Last week, Gourmet Food Holdings, owner of Rosella Foods, Pitango and Waterwheel, was placed into receivership, putting 275 jobs in jeopardy across New South Wales, Victoria and Auckland, New Zealand. At the time, the receivers said that the workers’ future employment could not be guaranteed.
However, Jim Sarantinos, a partner of Ferrier Hodgson, Gourmet’s receiver, has since stated that he is confident that the businesses will be able to continue trading at least in the short-term.
“Given the level of interest in the business among potential buyers, I have an increasing degree of confidence that the group has a future,” he said. “A sale is the key to the long-term future of the business.”
Sarantinos speculated that support from customers and suppliers had led him to anticipate that the group would remain a going concern, although he made clear that continuing support would be vital for the future of the business.

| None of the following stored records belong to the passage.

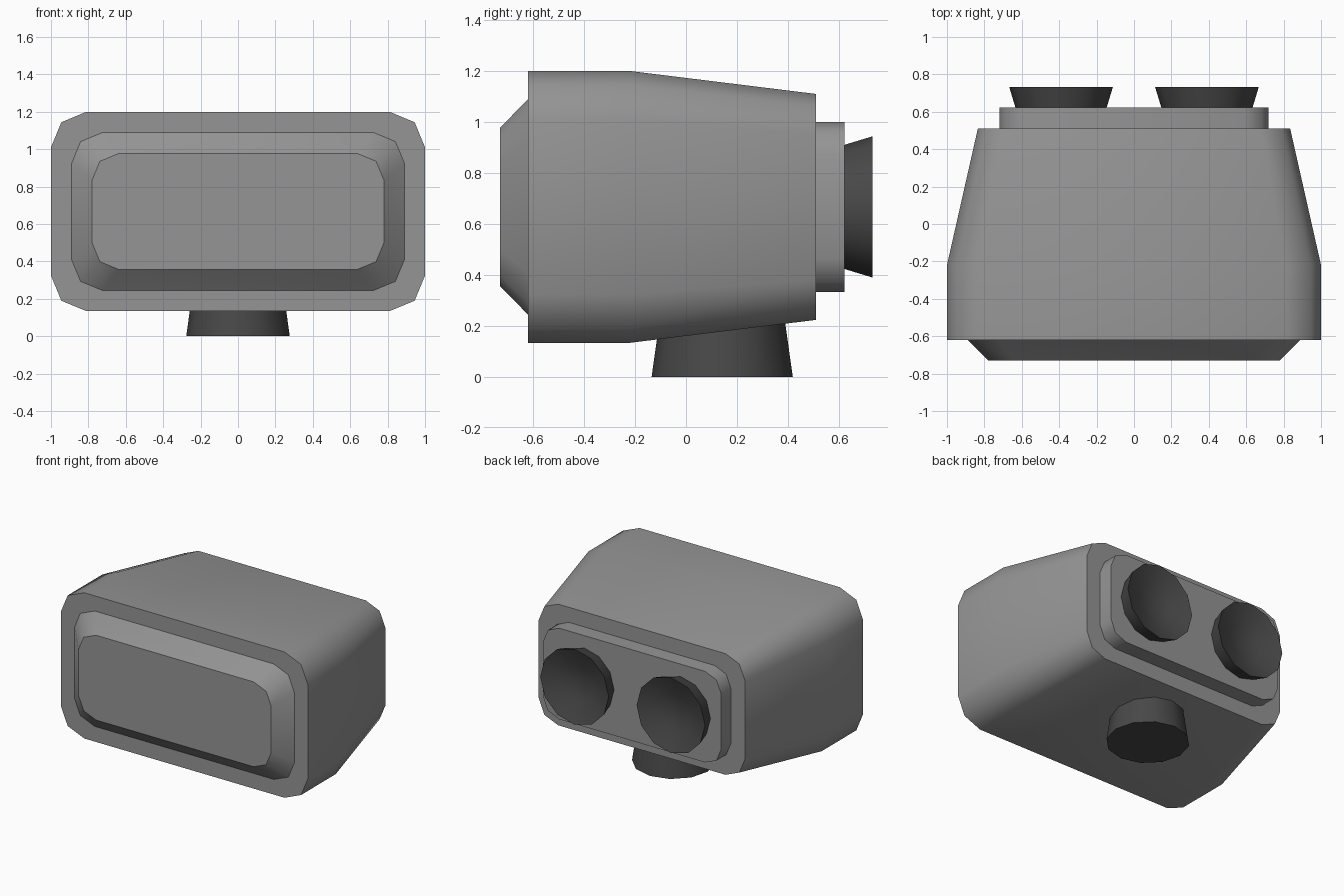
import bpy, math
from mathutils import Matrix, Vector

if "Cube" in bpy.data.objects:
    bpy.data.objects.remove(bpy.data.objects["Cube"])


def material(name, value):
    m = bpy.data.materials.new(name)
    m.diffuse_color = (value, value, value, 1)
    m.use_nodes = True
    m.node_tree.nodes["Principled BSDF"].inputs["Base Color"].default_value = m.diffuse_color
    return m


GREY = material("mid grey", 0.30)
DARK = material("dark rubber", 0.065)
MID_Z = 0.667


def rounded_rect(hw, hh, r, y):
    """Rounded rectangle facing y, two segments per corner."""
    pts = []
    for k, (sx, sz) in enumerate([(1, 1), (-1, 1), (-1, -1), (1, -1)]):
        for s in range(3):
            a = math.radians(90 * k + 45 * s)
            pts.append((sx * (hw - r) + r * math.cos(a), y,
                        MID_Z + sz * (hh - r) + r * math.sin(a)))
    return pts


def circle(r, h, n=12):
    return [(r * math.cos(2 * math.pi * i / n), r * math.sin(2 * math.pi * i / n), h)
            for i in range(n)]


def loft(name, rings, mat, sharp=(), matrix=None, tip=None):
    """Skin the rings; end caps and the listed rings keep hard edges."""
    n = len(rings[0])
    verts = [p for ring in rings for p in ring]
    last = (len(rings) - 1) * n
    faces = [(k * n + i, k * n + (i + 1) % n, (k + 1) * n + (i + 1) % n, (k + 1) * n + i)
             for k in range(len(rings) - 1) for i in range(n)]
    faces.append(tuple(range(n))[::-1])
    if tip:
        verts.append(tip)
        faces += [(last + i, last + (i + 1) % n, len(verts) - 1) for i in range(n)]
    else:
        faces.append(tuple(range(last, last + n)))
    me = bpy.data.meshes.new(name)
    me.from_pydata([Vector(v) for v in verts], [], faces)
    if matrix:
        me.transform(matrix)
    hard = {0, *sharp} | (set() if tip else {len(rings) - 1})
    for e in me.edges:
        a, b = (v // n for v in e.vertices)
        e.use_edge_sharp = a == b and a in hard
    for p in me.polygons:
        p.use_smooth = len(p.vertices) <= 4
    me.materials.append(mat)
    ob = bpy.data.objects.new(name, me)
    bpy.context.collection.objects.link(ob)
    return ob


# Housing, tapering to the back
loft("housing", [rounded_rect(0.835, 0.443, 0.158, 0.51),
                 rounded_rect(1.0, 0.533, 0.19, -0.22),
                 rounded_rect(1.0, 0.533, 0.19, -0.62)][::-1], GREY).data.flip_normals()
# Bevelled front window
loft("front_window", [rounded_rect(0.78, 0.31, 0.142, -0.73),
                      rounded_rect(0.89, 0.422, 0.165, -0.62)], GREY).data.flip_normals()
# Raised back plate
loft("back_plate", [rounded_rect(0.72, 0.333, 0.13, 0.51),
                    rounded_rect(0.72, 0.333, 0.13, 0.622)], GREY).data.flip_normals()

# Flared eyepieces with a dished end
for side, x in (("left", -0.39), ("right", 0.39)):
    place = Matrix.Translation((x, 0, MID_Z)) @ Matrix.Rotation(-math.pi / 2, 4, 'X')
    loft(side + "_eyepiece", [circle(0.243, 0.62), circle(0.277, 0.732),
                              circle(0.13, 0.675)], DARK, (1,), place, (0, 0, 0.655))

# Tapered foot
loft("foot", [circle(0.277, 0), circle(0.24, 0.26)], DARK,
     matrix=Matrix.Translation((0, 0.142, 0)))
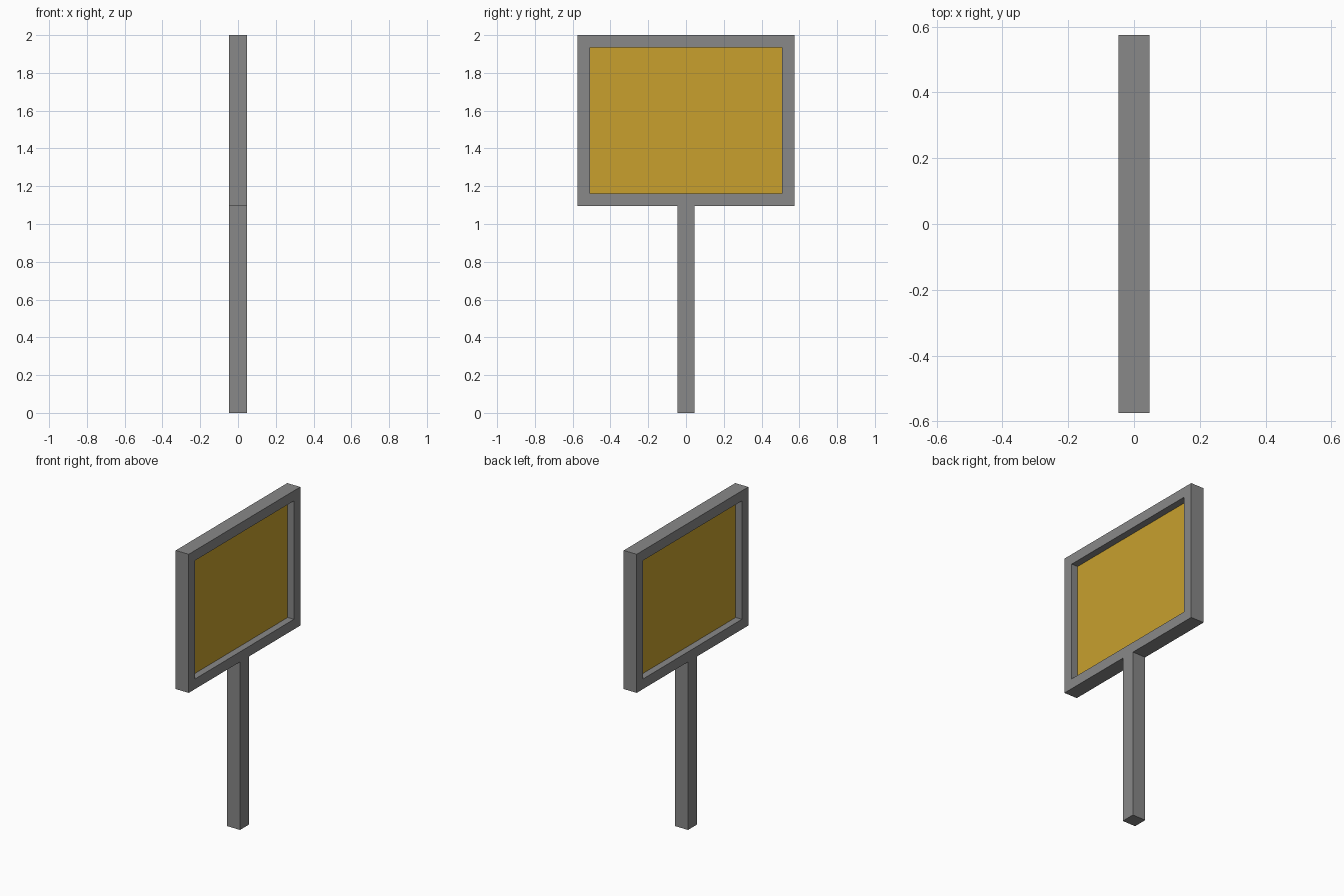
import bpy, bmesh
from mathutils import Matrix, Vector

if "Cube" in bpy.data.objects:
    bpy.data.objects.remove(bpy.data.objects["Cube"])


def material(name, color):
    m = bpy.data.materials.new(name)
    m.diffuse_color = (*color, 1)
    m.use_nodes = True
    m.node_tree.nodes["Principled BSDF"].inputs["Base Color"].default_value = m.diffuse_color
    return m


grey = material("grey metal", (0.246, 0.246, 0.246))
gold = material("golden yellow", (0.578, 0.352, 0.027))


def box(size, center):
    bm = bmesh.new()
    mat = Matrix.Translation(center) @ Matrix.Diagonal((*size, 1))
    bmesh.ops.create_cube(bm, size=1, matrix=mat)
    bm.normal_update()
    return bm


def finish(bm, name, mats):
    mesh = bpy.data.meshes.new(name)
    bm.to_mesh(mesh)
    bm.free()
    for m in mats:
        mesh.materials.append(m)
    obj = bpy.data.objects.new(name, mesh)
    bpy.context.collection.objects.link(obj)
    return obj


THICK, BOTTOM, TOP, WIDTH = 0.094, 1.096, 2.0, 1.15
BORDER, PANEL_HALF = 0.093, 0.002

# Post, open where it meets the sign
post = box((THICK, 0.092, BOTTOM), Vector((0, 0, BOTTOM / 2)))
bmesh.ops.delete(post, geom=[f for f in post.faces if f.normal.z > 0.9],
                 context='FACES')
finish(post, "post", [grey])

# Sign board: frame with a recessed coloured panel on both broad sides
sign = box((THICK, WIDTH, TOP - BOTTOM), Vector((0, 0, (TOP + BOTTOM) / 2)))
for face in [f for f in sign.faces if abs(f.normal.x) > 0.9]:
    side = 1 if face.normal.x > 0 else -1
    # border, then a second zero-width inset that becomes the recess walls
    bmesh.ops.inset_individual(sign, faces=[face], thickness=BORDER)
    bmesh.ops.inset_individual(sign, faces=[face], thickness=0.0)
    for v in face.verts:
        v.co.x = side * PANEL_HALF
    face.material_index = 1
sign.normal_update()
finish(sign, "sign_board", [grey, gold])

So far, he has received almost 100 expressions of interest from potential buyers, who were considering buying all or part of the business.
Although Gourmet is in dire shape, it is likely that all staff will be paid in full, regardless of the outcome of receivership, Sarantinos said.
Meanwhile, AusVeg, the national industry body representing 9,000 Australian vegetable and potato growers, said the fate of Rosella was deeply troubling for the industry, and is the latest in a long line of failures among food companies.
“The loss of yet another food processor could have large ramifications for the Australian food production sector, which is already struggling as a result of the high dollar and cheap processed food products being imported from overseas,” said Hugh Gurney, an AusVeg spokesman.
“The past 18 months have seen the collapse or closure of a number of prominent vegetable growing and processing operations in Australia and we hope that this fate can be avoided with Rosella.”
He said that AusVeg was keen to work with the federal government to ensure greater support for local food production.
“Without support Australia may lose the ability to grow and process food in the future, placing food security at risk,” added Gurney.
"It is shocking to think of a food industry in Australia without a classic Australian brand such as Rosella, and action is desperately required to reverse this trend before all of our food is produced overseas," Gurney said.
Editor's note: Is Gourmet Food Holdings ripe for a buy-out? Let us know your thoughts in the comments below.